**To do**
The job is to output each record exactly as it stands, pictures excluded.

:: Data extract ::

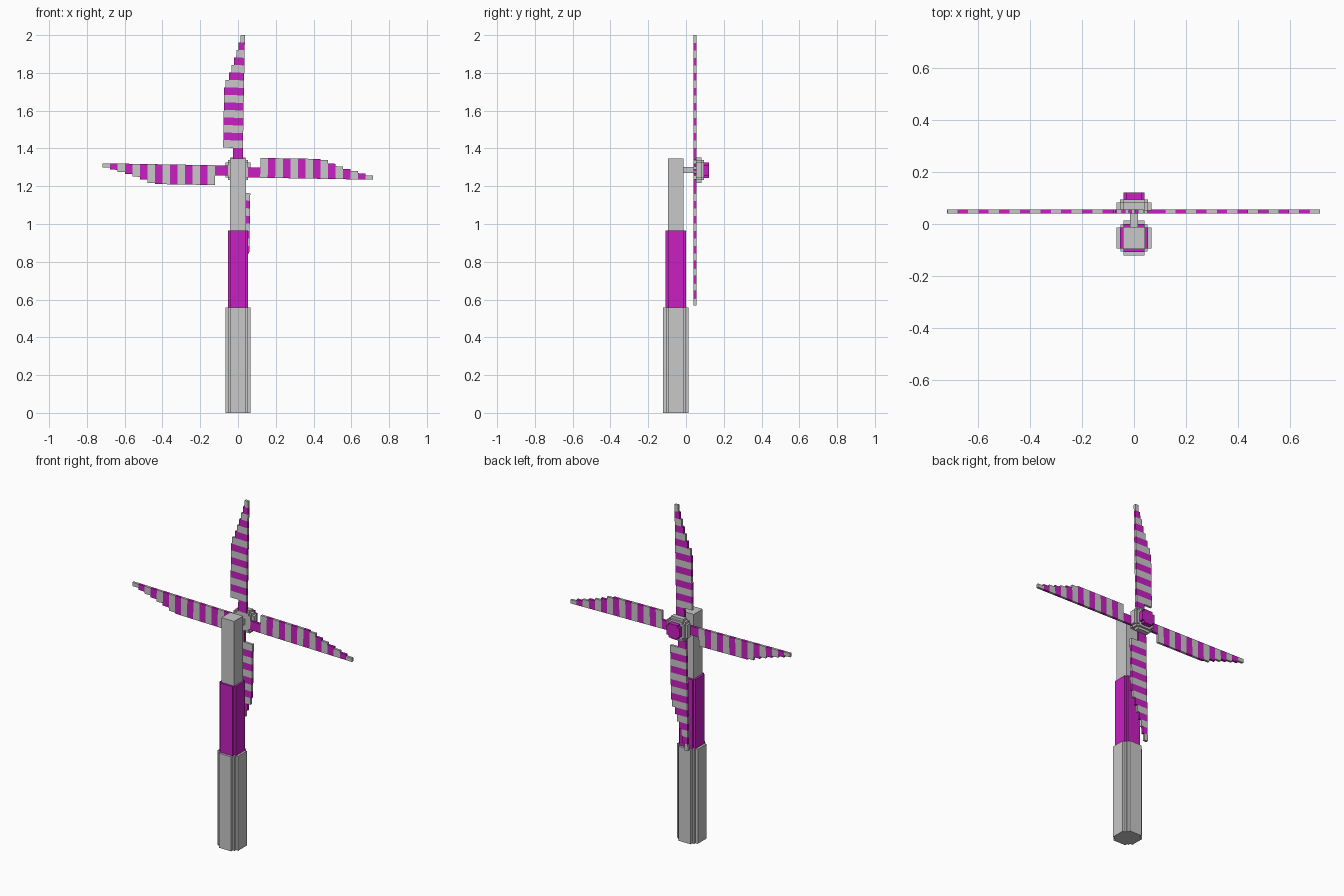
import bpy, bmesh, math
from mathutils import Matrix, Vector

if "Cube" in bpy.data.objects:
    bpy.data.objects.remove(bpy.data.objects["Cube"])


def material(name, rgb):
    m = bpy.data.materials.new(name)
    m.diffuse_color = (*rgb, 1)
    m.use_nodes = True
    m.node_tree.nodes["Principled BSDF"].inputs["Base Color"].default_value = m.diffuse_color
    return m


GREY = material("light grey", (0.58, 0.58, 0.58))
PURPLE = material("bright purple", (0.58, 0.014, 0.54))


def finish(bm, name, mats):
    bmesh.ops.recalc_face_normals(bm, faces=bm.faces[:])
    me = bpy.data.meshes.new(name)
    bm.to_mesh(me)
    bm.free()
    for m in mats:
        me.materials.append(m)
    ob = bpy.data.objects.new(name, me)
    bpy.context.collection.objects.link(ob)
    return ob


def stepped_prism(name, steps, start, end, mat, axis, centre):
    """Blocky round prism: steps are half sizes (a, b), widest a first."""
    corner = []
    for i, (a, b) in enumerate(steps):
        corner.append((a, b))
        if i + 1 < len(steps):
            corner.append((steps[i + 1][0], b))
    ring = corner[:]
    ring += [(-a, b) for a, b in reversed(corner)]
    ring += [(-a, -b) for a, b in corner]
    ring += [(a, -b) for a, b in reversed(corner)]
    bm = bmesh.new()
    ends = []
    for t in (start, end):
        if axis == 'Z':
            co = [(centre[0] + a, centre[1] + b, t) for a, b in ring]
        else:
            co = [(centre[0] + a, t, centre[1] + b) for a, b in ring]
        ends.append([bm.verts.new(c) for c in co])
    lo, hi = ends
    bm.faces.new(lo)
    bm.faces.new(hi)
    n = len(ring)
    for i in range(n):
        j = (i + 1) % n
        bm.faces.new((lo[i], lo[j], hi[j], hi[i]))
    return finish(bm, name, [mat])


# Tower: three sections, each slimmer than the one below
T = (0, -0.054)
stepped_prism("tower_base", [(.067, .04), (.052, .052), (.04, .067)],
              0, 0.557, GREY, 'Z', T)
stepped_prism("tower_middle", [(.054, .041), (.041, .054)],
              0.557, 0.965, PURPLE, 'Z', T)
stepped_prism("tower_top", [(.042, .042)], 0.965, 1.346, GREY, 'Z', T)

# Axle, hub and nose
H = (0, 1.285)
stepped_prism("axle", [(.016, .016)], -0.015, 0.06, GREY, 'Y', H)
stepped_prism("hub_back", [(.052, .04), (.04, .052)], 0.041, 0.052, GREY, 'Y', H)
stepped_prism("hub", [(.067, .04), (.053, .053), (.04, .067)],
              0.052, 0.082, GREY, 'Y', H)
stepped_prism("hub_front", [(.053, .04), (.04, .053)], 0.082, 0.094, GREY, 'Y', H)
stepped_prism("nose", [(.041, .028), (.028, .041)], 0.094, 0.121, PURPLE, 'Y', H)

# Blades: striped, stepped towards the tip, straight on one edge
TIP, STRIPE, EDGE = 0.716, 0.0398, -0.031
TAPER = [.022, .033, .044, .055, .068, .081, .099]
Y0, Y1 = 0.041, 0.055


def blade(name, angle, shift):
    bm = bmesh.new()

    def slab(x0, x1, z0, z1, mat):
        m = (Matrix.Translation(((x0 + x1) / 2, (Y0 + Y1) / 2, (z0 + z1) / 2))
             @ Matrix.Diagonal((x1 - x0, Y1 - Y0, z1 - z0, 1)))
        new = bmesh.ops.create_cube(bm, size=1, matrix=m)["verts"]
        for f in {f for v in new for f in v.link_faces}:
            f.material_index = mat

    for k in range(15):
        w = TAPER[k] if k < len(TAPER) else 0.105
        end = TIP - k * STRIPE
        slab(end - STRIPE, end, EDGE, EDGE + w, k % 2)
    # narrow root
    slab(0.03, TIP - 15 * STRIPE, EDGE, EDGE + 0.053, 1)
    bmesh.ops.translate(bm, verts=bm.verts[:], vec=Vector((shift, 0, 0)))
    ob = finish(bm, name, [GREY, PURPLE])
    ob.location = (-0.007, 0, 1.278)
    ob.rotation_euler = (0, -math.radians(angle - 1), 0)


for i, side in enumerate(("right", "upper", "left", "lower")):
    blade(side + "_blade", 90 * i, 0.006 if i < 2 else -0.005)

:::

**Response area**
import bpy, bmesh, math
from mathutils import Matrix, Vector

if "Cube" in bpy.data.objects:
    bpy.data.objects.remove(bpy.data.objects["Cube"])


def material(name, rgb):
    m = bpy.data.materials.new(name)
    m.diffuse_color = (*rgb, 1)
    m.use_nodes = True
    m.node_tree.nodes["Principled BSDF"].inputs["Base Color"].default_value = m.diffuse_color
    return m


GREY = material("light grey", (0.58, 0.58, 0.58))
PURPLE = material("bright purple", (0.58, 0.014, 0.54))


def finish(bm, name, mats):
    bmesh.ops.recalc_face_normals(bm, faces=bm.faces[:])
    me = bpy.data.meshes.new(name)
    bm.to_mesh(me)
    bm.free()
    for m in mats:
        me.materials.append(m)
    ob = bpy.data.objects.new(name, me)
    bpy.context.collection.objects.link(ob)
    return ob


def stepped_prism(name, steps, start, end, mat, axis, centre):
    """Blocky round prism: steps are half sizes (a, b), widest a first."""
    corner = []
    for i, (a, b) in enumerate(steps):
        corner.append((a, b))
        if i + 1 < len(steps):
            corner.append((steps[i + 1][0], b))
    ring = corner[:]
    ring += [(-a, b) for a, b in reversed(corner)]
    ring += [(-a, -b) for a, b in corner]
    ring += [(a, -b) for a, b in reversed(corner)]
    bm = bmesh.new()
    ends = []
    for t in (start, end):
        if axis == 'Z':
            co = [(centre[0] + a, centre[1] + b, t) for a, b in ring]
        else:
            co = [(centre[0] + a, t, centre[1] + b) for a, b in ring]
        ends.append([bm.verts.new(c) for c in co])
    lo, hi = ends
    bm.faces.new(lo)
    bm.faces.new(hi)
    n = len(ring)
    for i in range(n):
        j = (i + 1) % n
        bm.faces.new((lo[i], lo[j], hi[j], hi[i]))
    return finish(bm, name, [mat])


# Tower: three sections, each slimmer than the one below
T = (0, -0.054)
stepped_prism("tower_base", [(.067, .04), (.052, .052), (.04, .067)],
              0, 0.557, GREY, 'Z', T)
stepped_prism("tower_middle", [(.054, .041), (.041, .054)],
              0.557, 0.965, PURPLE, 'Z', T)
stepped_prism("tower_top", [(.042, .042)], 0.965, 1.346, GREY, 'Z', T)

# Axle, hub and nose
H = (0, 1.285)
stepped_prism("axle", [(.016, .016)], -0.015, 0.06, GREY, 'Y', H)
stepped_prism("hub_back", [(.052, .04), (.04, .052)], 0.041, 0.052, GREY, 'Y', H)
stepped_prism("hub", [(.067, .04), (.053, .053), (.04, .067)],
              0.052, 0.082, GREY, 'Y', H)
stepped_prism("hub_front", [(.053, .04), (.04, .053)], 0.082, 0.094, GREY, 'Y', H)
stepped_prism("nose", [(.041, .028), (.028, .041)], 0.094, 0.121, PURPLE, 'Y', H)

# Blades: striped, stepped towards the tip, straight on one edge
TIP, STRIPE, EDGE = 0.716, 0.0398, -0.031
TAPER = [.022, .033, .044, .055, .068, .081, .099]
Y0, Y1 = 0.041, 0.055


def blade(name, angle, shift):
    bm = bmesh.new()

    def slab(x0, x1, z0, z1, mat):
        m = (Matrix.Translation(((x0 + x1) / 2, (Y0 + Y1) / 2, (z0 + z1) / 2))
             @ Matrix.Diagonal((x1 - x0, Y1 - Y0, z1 - z0, 1)))
        new = bmesh.ops.create_cube(bm, size=1, matrix=m)["verts"]
        for f in {f for v in new for f in v.link_faces}:
            f.material_index = mat

    for k in range(15):
        w = TAPER[k] if k < len(TAPER) else 0.105
        end = TIP - k * STRIPE
        slab(end - STRIPE, end, EDGE, EDGE + w, k % 2)
    # narrow root
    slab(0.03, TIP - 15 * STRIPE, EDGE, EDGE + 0.053, 1)
    bmesh.ops.translate(bm, verts=bm.verts[:], vec=Vector((shift, 0, 0)))
    ob = finish(bm, name, [GREY, PURPLE])
    ob.location = (-0.007, 0, 1.278)
    ob.rotation_euler = (0, -math.radians(angle - 1), 0)


for i, side in enumerate(("right", "upper", "left", "lower")):
    blade(side + "_blade", 90 * i, 0.006 if i < 2 else -0.005)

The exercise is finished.